Linking Hispanic Heritage Through Archeology

Linking Hispanic Heritage Through Archeology (LHHTA) is a program for Hispanic youth ages 14-18 years that uses regional archeology as a bridge to connect urban Hispanic youth and their families to their own cultural history. Through visits to National Parks, local museums, and university laboratories, students engage in the study of Southwest archeology from the prehistoric to the historical periods. They also look at (and participate in) present-day activities that evolved from past cultural practices. 

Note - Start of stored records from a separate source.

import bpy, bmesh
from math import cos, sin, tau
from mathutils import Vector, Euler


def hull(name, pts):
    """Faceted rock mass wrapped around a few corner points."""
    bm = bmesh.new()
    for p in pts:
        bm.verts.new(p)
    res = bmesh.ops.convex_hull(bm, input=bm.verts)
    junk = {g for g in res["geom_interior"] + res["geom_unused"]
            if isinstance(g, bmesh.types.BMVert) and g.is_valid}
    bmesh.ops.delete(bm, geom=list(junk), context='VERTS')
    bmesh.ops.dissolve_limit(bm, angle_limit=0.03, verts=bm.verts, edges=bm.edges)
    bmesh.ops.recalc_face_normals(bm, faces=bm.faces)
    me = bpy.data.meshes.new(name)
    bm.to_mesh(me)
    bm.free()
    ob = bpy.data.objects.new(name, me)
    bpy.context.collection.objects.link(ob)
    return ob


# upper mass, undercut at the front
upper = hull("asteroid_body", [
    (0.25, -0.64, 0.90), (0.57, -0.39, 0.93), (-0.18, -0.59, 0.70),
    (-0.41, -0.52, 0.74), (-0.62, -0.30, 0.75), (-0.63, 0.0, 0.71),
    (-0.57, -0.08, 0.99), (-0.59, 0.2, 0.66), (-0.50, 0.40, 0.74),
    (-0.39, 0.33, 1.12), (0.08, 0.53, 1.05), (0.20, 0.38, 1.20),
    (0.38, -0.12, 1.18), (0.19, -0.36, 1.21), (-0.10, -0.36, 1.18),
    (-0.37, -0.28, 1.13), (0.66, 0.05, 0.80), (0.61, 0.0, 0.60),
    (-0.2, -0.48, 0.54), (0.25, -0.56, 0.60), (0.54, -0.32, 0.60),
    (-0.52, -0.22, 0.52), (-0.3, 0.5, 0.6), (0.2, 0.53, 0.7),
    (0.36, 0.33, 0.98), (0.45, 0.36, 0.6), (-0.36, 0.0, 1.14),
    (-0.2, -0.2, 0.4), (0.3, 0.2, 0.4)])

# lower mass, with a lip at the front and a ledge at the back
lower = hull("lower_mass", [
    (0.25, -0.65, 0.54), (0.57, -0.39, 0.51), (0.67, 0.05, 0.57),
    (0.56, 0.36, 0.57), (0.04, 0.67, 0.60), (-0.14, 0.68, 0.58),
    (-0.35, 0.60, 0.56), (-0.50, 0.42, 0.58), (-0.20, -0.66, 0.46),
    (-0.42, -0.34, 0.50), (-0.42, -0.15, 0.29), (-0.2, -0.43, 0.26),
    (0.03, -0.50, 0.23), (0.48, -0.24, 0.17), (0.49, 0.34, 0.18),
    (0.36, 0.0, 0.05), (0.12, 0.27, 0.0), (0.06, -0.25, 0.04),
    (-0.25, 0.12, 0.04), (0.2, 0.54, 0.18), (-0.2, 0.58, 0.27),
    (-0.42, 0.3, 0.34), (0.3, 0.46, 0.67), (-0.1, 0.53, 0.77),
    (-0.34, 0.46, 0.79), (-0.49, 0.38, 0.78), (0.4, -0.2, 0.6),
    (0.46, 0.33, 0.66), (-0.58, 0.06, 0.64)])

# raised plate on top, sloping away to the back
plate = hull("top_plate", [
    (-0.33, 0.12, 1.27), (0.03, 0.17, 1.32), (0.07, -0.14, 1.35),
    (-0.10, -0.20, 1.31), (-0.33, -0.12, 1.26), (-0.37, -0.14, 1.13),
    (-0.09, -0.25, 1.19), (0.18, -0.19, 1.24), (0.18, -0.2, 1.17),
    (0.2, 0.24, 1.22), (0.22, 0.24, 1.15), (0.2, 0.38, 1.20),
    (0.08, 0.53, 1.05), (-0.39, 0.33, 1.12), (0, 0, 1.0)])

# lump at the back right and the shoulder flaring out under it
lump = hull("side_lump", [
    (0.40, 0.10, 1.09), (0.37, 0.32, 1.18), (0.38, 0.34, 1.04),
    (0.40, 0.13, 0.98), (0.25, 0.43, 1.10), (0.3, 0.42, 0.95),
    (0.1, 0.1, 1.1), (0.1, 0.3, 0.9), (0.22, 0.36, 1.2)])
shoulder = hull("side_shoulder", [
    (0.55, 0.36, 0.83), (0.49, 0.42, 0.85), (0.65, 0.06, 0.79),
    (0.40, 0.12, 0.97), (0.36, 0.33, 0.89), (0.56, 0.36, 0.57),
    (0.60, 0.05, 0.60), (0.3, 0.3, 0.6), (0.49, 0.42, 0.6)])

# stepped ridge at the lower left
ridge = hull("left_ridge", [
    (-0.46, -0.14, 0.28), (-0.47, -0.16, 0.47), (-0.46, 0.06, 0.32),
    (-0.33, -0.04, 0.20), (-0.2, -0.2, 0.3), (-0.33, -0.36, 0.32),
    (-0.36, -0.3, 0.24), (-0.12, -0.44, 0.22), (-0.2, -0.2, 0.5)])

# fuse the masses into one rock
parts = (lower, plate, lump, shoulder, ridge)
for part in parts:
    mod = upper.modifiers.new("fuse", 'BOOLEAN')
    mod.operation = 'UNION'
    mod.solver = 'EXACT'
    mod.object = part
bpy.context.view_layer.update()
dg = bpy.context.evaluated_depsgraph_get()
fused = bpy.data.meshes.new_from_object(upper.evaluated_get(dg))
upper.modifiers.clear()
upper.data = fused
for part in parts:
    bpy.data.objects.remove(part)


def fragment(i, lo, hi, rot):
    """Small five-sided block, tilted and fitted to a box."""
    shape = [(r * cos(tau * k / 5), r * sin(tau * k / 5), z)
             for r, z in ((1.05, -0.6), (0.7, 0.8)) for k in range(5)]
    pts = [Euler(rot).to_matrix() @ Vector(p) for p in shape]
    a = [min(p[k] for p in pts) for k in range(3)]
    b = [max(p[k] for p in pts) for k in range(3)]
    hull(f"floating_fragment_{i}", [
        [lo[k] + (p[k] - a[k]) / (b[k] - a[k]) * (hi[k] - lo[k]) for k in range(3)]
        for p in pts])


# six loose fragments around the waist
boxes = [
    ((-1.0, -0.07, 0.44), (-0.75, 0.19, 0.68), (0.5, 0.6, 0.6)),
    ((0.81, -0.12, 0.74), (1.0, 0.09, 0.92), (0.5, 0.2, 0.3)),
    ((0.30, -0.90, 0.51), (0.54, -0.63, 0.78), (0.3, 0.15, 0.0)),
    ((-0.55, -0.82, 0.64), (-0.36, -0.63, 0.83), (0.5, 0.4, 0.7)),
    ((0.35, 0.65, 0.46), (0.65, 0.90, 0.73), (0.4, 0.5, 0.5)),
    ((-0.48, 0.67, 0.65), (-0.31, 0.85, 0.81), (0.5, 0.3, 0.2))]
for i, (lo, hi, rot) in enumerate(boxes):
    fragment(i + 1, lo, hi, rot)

Originally piloted in the summer of 2013 in Tucson, Arizona, a second LHHTA program took place during the spring of 2015 and a third LHHTA program will occur spring-summer 2016. LHHTA is a partnership between the Environmental Education Exchange, the National Park Service and the University of Arizona. Primary funding is provided by the National Park Service (NPS), with additional funding provided by the Western National Parks Association (WNPA).

As an incentive, and to deepen participants’ engagement with their experiences, iPads are given to the students and teachers to be used as tools for recording and documenting their activities. In order to successfully complete the program (and receive their iPads), each participant creates and presents a personal digital story of their experiences in LHHTA.

By forming personal and community-based dialogues through this program, the Environmental Education Exchange is helping the National Park Service develop a stronger relationship with the Hispanic community and increase their attendance and use of National Parks. 


Download Full Reports:

LHHTA 2013 Final Report

LHHTA 2015 Final Report

LHHTA 2016 Final Report


NPS Centennial Project: Linking Hispanic Heritage Through Archeology (LHHTA)


LHHTA 2017 Participant Videos Overview


LHHTA 2016 Participant Videos Overview


LHHTA 2015 Participant Videos Overview


LHHTA 2015 Participant Videos


LHHTA 2013 Participant Videos